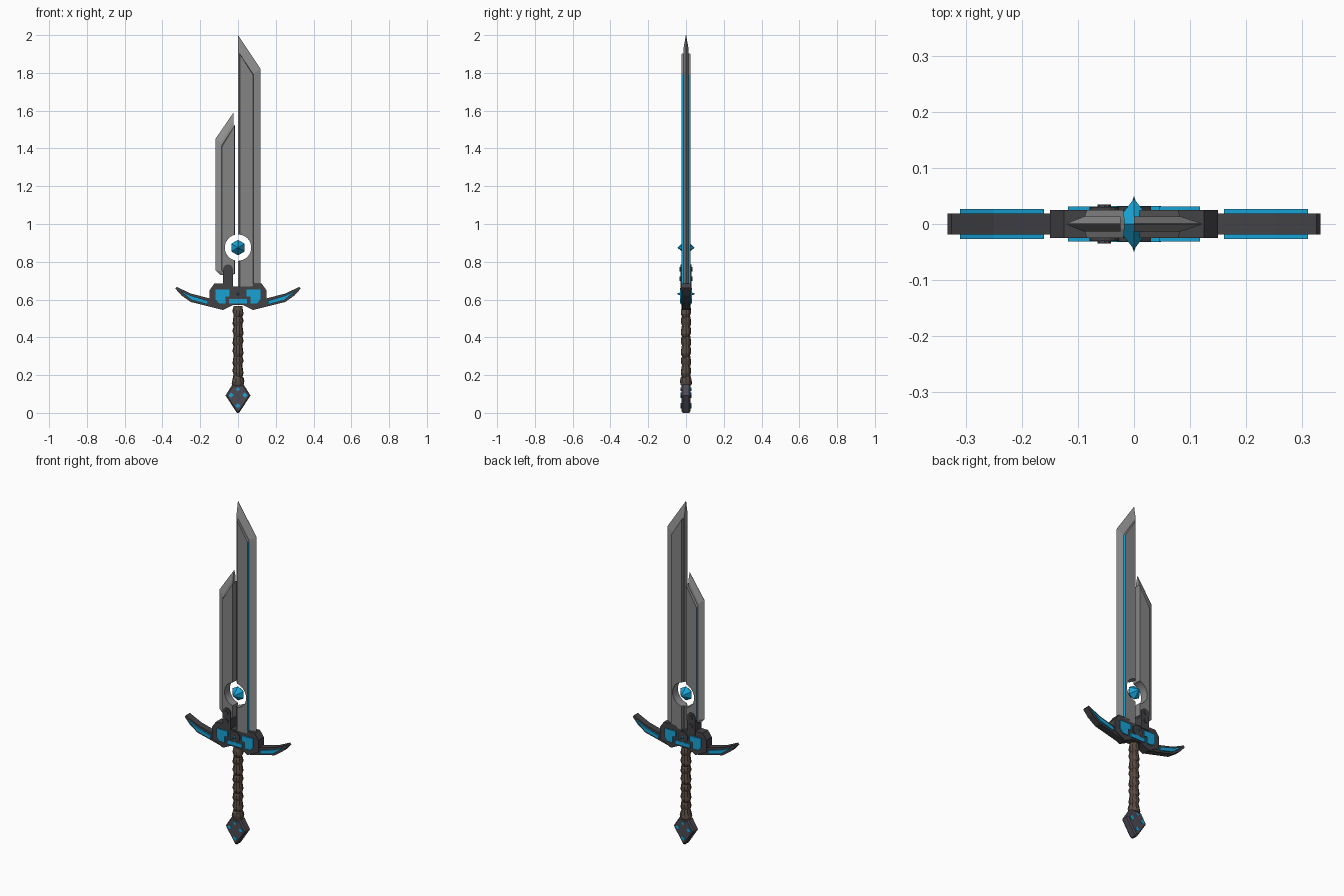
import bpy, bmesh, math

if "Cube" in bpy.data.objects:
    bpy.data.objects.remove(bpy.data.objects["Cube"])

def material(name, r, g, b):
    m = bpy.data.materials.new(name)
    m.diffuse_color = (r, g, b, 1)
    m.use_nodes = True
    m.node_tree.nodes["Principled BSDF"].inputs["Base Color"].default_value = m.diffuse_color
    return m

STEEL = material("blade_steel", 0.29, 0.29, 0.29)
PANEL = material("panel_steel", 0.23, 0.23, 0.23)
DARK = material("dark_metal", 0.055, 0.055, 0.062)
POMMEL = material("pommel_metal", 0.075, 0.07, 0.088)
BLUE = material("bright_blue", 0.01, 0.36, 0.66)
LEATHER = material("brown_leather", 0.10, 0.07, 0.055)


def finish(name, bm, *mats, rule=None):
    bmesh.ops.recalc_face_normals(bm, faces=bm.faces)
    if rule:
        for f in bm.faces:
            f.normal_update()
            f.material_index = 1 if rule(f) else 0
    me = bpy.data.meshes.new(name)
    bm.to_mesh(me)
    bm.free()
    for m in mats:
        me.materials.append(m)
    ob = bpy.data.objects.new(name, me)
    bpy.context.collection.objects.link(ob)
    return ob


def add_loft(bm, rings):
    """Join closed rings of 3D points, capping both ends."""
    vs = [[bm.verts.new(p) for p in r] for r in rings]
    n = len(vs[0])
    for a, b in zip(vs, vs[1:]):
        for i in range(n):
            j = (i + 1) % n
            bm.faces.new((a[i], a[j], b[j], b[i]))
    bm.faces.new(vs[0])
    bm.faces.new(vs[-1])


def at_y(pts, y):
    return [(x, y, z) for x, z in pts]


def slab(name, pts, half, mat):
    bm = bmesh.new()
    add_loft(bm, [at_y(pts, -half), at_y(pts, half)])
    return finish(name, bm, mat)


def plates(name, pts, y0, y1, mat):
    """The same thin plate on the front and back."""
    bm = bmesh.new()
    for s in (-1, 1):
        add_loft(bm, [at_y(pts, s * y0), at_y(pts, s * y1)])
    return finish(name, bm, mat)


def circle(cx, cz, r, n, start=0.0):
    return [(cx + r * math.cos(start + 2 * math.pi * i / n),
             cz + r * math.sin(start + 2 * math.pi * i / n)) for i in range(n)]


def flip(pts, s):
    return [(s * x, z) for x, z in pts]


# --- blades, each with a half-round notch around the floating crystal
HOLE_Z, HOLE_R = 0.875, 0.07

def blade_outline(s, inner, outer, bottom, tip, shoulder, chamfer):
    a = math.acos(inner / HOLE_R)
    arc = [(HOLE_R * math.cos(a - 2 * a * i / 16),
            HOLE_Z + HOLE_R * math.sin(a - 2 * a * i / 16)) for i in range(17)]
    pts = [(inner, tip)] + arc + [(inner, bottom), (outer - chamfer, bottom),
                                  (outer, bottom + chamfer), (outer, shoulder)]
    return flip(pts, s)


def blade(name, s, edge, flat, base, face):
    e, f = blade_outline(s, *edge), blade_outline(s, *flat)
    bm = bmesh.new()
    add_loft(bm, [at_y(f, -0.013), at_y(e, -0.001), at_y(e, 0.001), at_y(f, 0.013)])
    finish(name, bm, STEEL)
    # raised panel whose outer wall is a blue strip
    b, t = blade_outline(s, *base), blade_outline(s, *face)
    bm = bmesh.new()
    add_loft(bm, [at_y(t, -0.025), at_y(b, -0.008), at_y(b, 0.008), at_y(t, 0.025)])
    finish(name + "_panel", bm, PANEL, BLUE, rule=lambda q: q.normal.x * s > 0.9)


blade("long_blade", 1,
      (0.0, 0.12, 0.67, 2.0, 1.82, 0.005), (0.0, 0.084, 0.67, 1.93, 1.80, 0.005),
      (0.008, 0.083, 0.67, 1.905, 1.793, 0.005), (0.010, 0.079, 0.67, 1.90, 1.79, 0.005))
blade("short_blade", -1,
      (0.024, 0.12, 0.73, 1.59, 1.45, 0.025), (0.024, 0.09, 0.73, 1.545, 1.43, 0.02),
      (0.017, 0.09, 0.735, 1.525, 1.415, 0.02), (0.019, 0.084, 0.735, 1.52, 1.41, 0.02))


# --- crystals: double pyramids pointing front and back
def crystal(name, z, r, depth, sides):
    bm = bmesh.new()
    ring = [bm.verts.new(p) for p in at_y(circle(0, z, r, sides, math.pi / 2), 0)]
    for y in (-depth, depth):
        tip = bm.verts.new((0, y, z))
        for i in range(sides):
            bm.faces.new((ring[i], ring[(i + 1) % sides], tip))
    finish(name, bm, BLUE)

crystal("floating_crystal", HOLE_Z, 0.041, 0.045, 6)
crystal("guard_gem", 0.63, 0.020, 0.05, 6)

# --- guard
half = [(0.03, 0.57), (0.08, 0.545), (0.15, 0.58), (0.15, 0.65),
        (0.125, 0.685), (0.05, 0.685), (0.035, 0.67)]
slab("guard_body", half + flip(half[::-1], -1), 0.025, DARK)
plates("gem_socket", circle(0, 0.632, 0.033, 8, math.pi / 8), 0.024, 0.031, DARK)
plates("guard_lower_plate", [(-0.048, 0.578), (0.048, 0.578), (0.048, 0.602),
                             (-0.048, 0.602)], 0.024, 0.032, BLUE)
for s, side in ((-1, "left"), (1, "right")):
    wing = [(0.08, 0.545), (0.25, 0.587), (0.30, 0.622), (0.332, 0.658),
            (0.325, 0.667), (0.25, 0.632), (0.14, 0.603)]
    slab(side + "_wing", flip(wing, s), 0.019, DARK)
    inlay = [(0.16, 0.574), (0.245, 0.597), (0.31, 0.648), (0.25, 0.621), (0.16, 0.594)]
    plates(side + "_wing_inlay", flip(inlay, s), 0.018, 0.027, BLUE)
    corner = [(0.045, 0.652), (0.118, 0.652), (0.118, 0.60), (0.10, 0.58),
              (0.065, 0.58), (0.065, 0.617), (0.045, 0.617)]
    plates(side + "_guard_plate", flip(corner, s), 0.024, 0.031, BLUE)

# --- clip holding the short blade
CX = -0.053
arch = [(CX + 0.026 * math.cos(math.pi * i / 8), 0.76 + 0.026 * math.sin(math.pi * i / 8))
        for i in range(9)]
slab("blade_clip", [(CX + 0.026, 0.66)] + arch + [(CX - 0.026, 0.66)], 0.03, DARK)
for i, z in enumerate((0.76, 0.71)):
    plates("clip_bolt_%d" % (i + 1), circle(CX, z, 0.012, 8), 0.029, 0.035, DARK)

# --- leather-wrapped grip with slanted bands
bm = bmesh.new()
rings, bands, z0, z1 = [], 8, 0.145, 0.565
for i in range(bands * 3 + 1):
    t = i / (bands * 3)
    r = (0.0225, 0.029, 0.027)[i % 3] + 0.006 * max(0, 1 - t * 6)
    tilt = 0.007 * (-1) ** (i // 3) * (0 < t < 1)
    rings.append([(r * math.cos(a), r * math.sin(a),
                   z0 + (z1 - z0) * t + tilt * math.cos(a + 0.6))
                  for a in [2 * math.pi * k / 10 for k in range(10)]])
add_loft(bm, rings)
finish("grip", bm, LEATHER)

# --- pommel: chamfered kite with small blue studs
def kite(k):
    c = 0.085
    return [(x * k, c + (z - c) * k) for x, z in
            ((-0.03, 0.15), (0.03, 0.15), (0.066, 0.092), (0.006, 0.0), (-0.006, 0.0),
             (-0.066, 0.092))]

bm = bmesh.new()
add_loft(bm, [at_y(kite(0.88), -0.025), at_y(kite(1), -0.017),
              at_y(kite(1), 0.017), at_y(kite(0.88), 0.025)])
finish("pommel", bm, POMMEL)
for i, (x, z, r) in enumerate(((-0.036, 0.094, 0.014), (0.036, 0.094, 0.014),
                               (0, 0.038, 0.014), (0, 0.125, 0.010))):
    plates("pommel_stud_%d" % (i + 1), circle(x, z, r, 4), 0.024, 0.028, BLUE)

### ACTIVITY
Write out precisely the lines from the one holding "for i, z in" through the end of the material, including both of those ends.

### EXERCISE RESULT
for i, z in enumerate((0.76, 0.71)):
    plates("clip_bolt_%d" % (i + 1), circle(CX, z, 0.012, 8), 0.029, 0.035, DARK)

# --- leather-wrapped grip with slanted bands
bm = bmesh.new()
rings, bands, z0, z1 = [], 8, 0.145, 0.565
for i in range(bands * 3 + 1):
    t = i / (bands * 3)
    r = (0.0225, 0.029, 0.027)[i % 3] + 0.006 * max(0, 1 - t * 6)
    tilt = 0.007 * (-1) ** (i // 3) * (0 < t < 1)
    rings.append([(r * math.cos(a), r * math.sin(a),
                   z0 + (z1 - z0) * t + tilt * math.cos(a + 0.6))
                  for a in [2 * math.pi * k / 10 for k in range(10)]])
add_loft(bm, rings)
finish("grip", bm, LEATHER)

# --- pommel: chamfered kite with small blue studs
def kite(k):
    c = 0.085
    return [(x * k, c + (z - c) * k) for x, z in
            ((-0.03, 0.15), (0.03, 0.15), (0.066, 0.092), (0.006, 0.0), (-0.006, 0.0),
             (-0.066, 0.092))]

bm = bmesh.new()
add_loft(bm, [at_y(kite(0.88), -0.025), at_y(kite(1), -0.017),
              at_y(kite(1), 0.017), at_y(kite(0.88), 0.025)])
finish("pommel", bm, POMMEL)
for i, (x, z, r) in enumerate(((-0.036, 0.094, 0.014), (0.036, 0.094, 0.014),
                               (0, 0.038, 0.014), (0, 0.125, 0.010))):
    plates("pommel_stud_%d" % (i + 1), circle(x, z, r, 4), 0.024, 0.028, BLUE)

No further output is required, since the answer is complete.